According to the event organizers, the Kampala march was intended to hold political leaders accountable for passing equitable, evidence-based policies. "We shall march to remind our policy makers to restore the place of science and evidence in key decision making" a statement from the organizers read in part.
A significant number of participants marched to call on the government to pass the National Biosafety Bill — a legislation that will permit the commercialization of GM crops in Uganda. In a country where anti-GM activism and protracted political debate continues to stifle efforts to get products of modern agricultural technologies such as GM crops, into the hands of farmers, the march offered a platform for stakeholders to call out their leaders to action.

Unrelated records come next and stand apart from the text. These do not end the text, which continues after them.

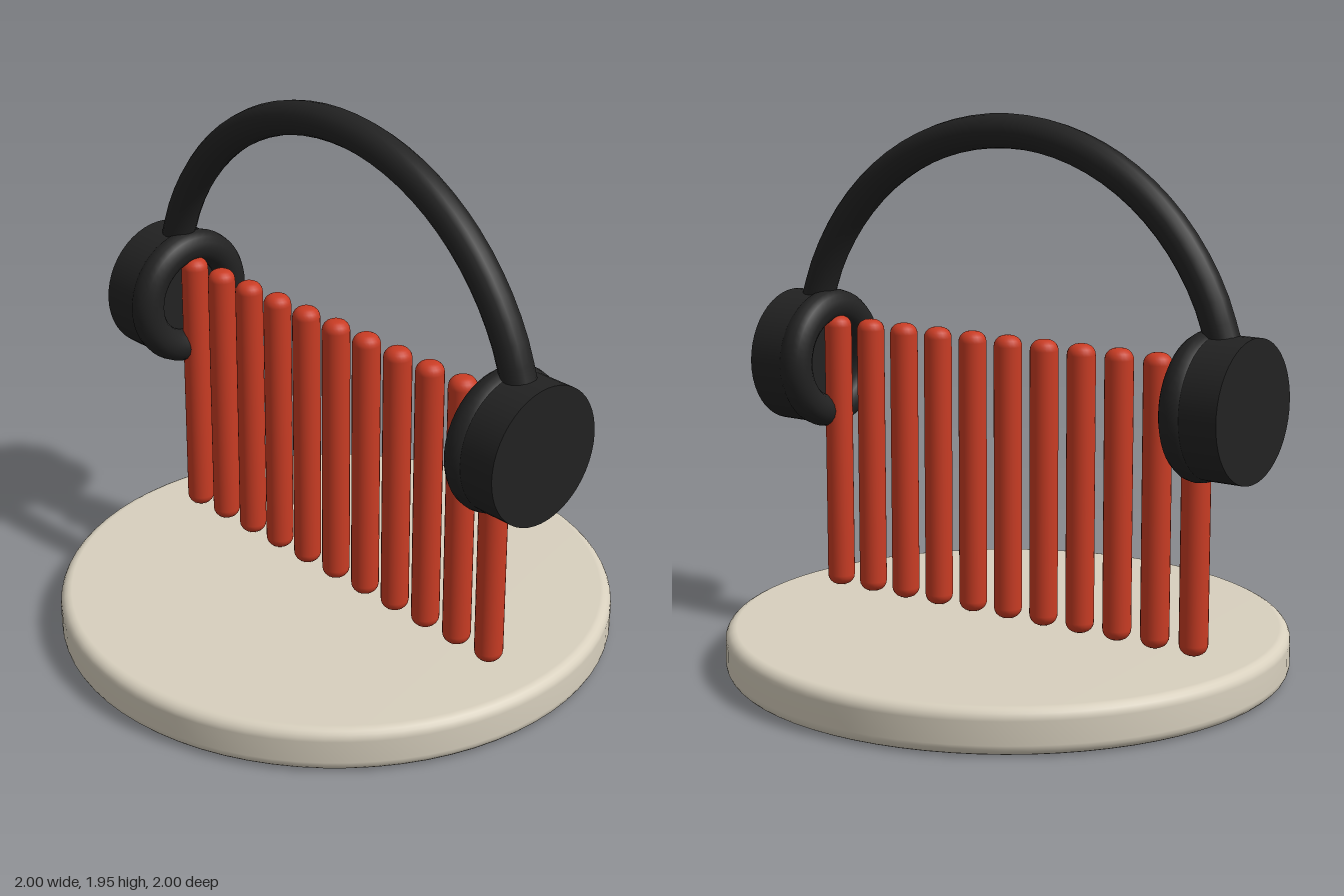
import * as THREE from 'three';

const red = new THREE.MeshStandardMaterial({ color: 0xc93c24 });
red.name = 'red bars';
const cream = new THREE.MeshStandardMaterial({ color: 0xd8d0be });
cream.name = 'cream base';
const black = new THREE.MeshStandardMaterial({ color: 0x222222 });
black.name = 'black headset';

// Solid of revolution from y0 to y1 with rounded rims
function roundedDisc(radius, y0, y1, rim, segments) {
  const points = [new THREE.Vector2(0, y0)];
  const steps = 5;
  for (let i = 0; i <= steps; i++) {
    const a = -Math.PI / 2 + (i / steps) * Math.PI / 2;
    points.push(new THREE.Vector2(radius - rim + rim * Math.cos(a), y0 + rim + rim * Math.sin(a)));
  }
  for (let i = 0; i <= steps; i++) {
    const a = (i / steps) * Math.PI / 2;
    points.push(new THREE.Vector2(radius - rim + rim * Math.cos(a), y1 - rim + rim * Math.sin(a)));
  }
  points.push(new THREE.Vector2(0, y1));
  return new THREE.LatheGeometry(points, segments);
}

function add(parent, name, geometry, material) {
  const mesh = new THREE.Mesh(geometry, material);
  mesh.name = name;
  parent.add(mesh);
  return mesh;
}

export function createModel() {
  const model = new THREE.Group();
  model.name = 'headsetOnBars';

  // Round stand
  add(model, 'base', roundedDisc(1, 0.005, 0.165, 0.04, 72), cream);

  // Row of upright bars
  const bars = new THREE.Group();
  bars.name = 'bars';
  model.add(bars);
  const barGeometry = roundedDisc(0.05, 0.17, 1.187, 0.038, 24);
  for (let i = -5; i <= 5; i++) {
    add(bars, 'bar', barGeometry, red).position.x = i * 0.1535;
  }

  // Headband arc, with its ends sunk into the ear cups
  const headset = new THREE.Group();
  headset.name = 'headset';
  model.add(headset);
  const arc = [];
  const start = THREE.MathUtils.degToRad(15);
  for (let i = 0; i <= 16; i++) {
    const a = start + (i / 16) * (Math.PI - 2 * start);
    arc.push(new THREE.Vector3(0.897 * Math.cos(a), 0.998 + 0.897 * Math.sin(a), 0));
  }
  const band = new THREE.TubeGeometry(new THREE.CatmullRomCurve3(arc), 32, 0.06, 16);
  add(headset, 'headband', band, black);

  // Ear cups and ring cushions, one pair per side
  const cup = new THREE.CylinderGeometry(0.243, 0.243, 0.16, 48).rotateZ(Math.PI / 2);
  const cushion = new THREE.TorusGeometry(0.195, 0.06, 16, 48).rotateY(Math.PI / 2);
  for (const side of [-1, 1]) {
    add(headset, 'earCup', cup, black).position.set(side * 0.9, 1.027, 0);
    add(headset, 'earCushion', cushion, black).position.set(side * 0.806, 1.027, 0);
  }
  return model;
}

"Science plays a pivotal role in decision making. Our government needs to prioritize it in all policy processes," noted a co-organizer Timothy Nyanzi, a biotechnology student at Makerere University. "In Uganda, science has played a major role in eradicating diseases, modernizing agriculture, and creating new industries and jobs", said Papa Were Salim, march special guest and Makerere University Guild President. "This is a critical time to stand up for science, as it's under attack both globally and locally by anti-science movements," he stressed.
The march was organized by the Uganda Alliance for Science, Makerere University, Uganda Biosciences Information Center (UBIC), and other pro-science organizations.
For more information, please contact the coordinator UBIC at email@example.com.
The Crop Biotech Update is a weekly newsletter of ISAAA, a non-for-profit organization. The CBU is distributed for free to over 23,000 subscribers worldwide to inform them about the key developments in biosciences, especially in agricultural biotechnology. Your support will help us in our mission to feed the world with knowledge. You can help by donating as little as $10.
See more articles:
News from Around the World
- Science Enthusiasts Call for Science-based Biotech Policies in Uganda
- Kenyan Government Banks on Bt Cotton to Revive Textile Industry
- Corn Hybrids with High Yields Come with More Variability
- Agricultural Biotechnology Research Center of South Korea Officially Launched
- Experiences on Implementing GM Labeling Laws Tackled in Seminar
- Engineers Discover Bacterium for Greener and Cheaper Biofuel Production
- New Evidence Shows Sweet Potato Came Before Humans; Says No Early Contact Between America and Polynesia
- Scientists from Wageningen University Discover Wild Relative of Tomato Resistant to Many Insects
- Improving Starch Yield of Tobacco Using Cassava Gene ssiv
- Cloning and Sequencing of Two Genes Encoding Methylketone Synthase 2 (MKS2) from Tobacco
- Enzyme from Chinese Tallow Improves Freezing Tolerance in Oilseed Rape
Plant Breeding Innovations
- Cas9 Technology Used to Analyze Role of MORC1 in Barley
- Chinese Research Team Finds Chloroplast Biogenesis Genes in Rice
- NDC80 Protein Complex Responsible for Cell Division in Arabidopsis
- Researchers Increase Lycopene Content in Tomato
Beyond Crop Biotech
- Researchers Develop First Gene Drive Targeting World's Invasive Crop Pest
- Chinese Scientists Improve Microbe's Succinate-Producing Ability
- Genome Editing Infographic
Subscribe to CBU: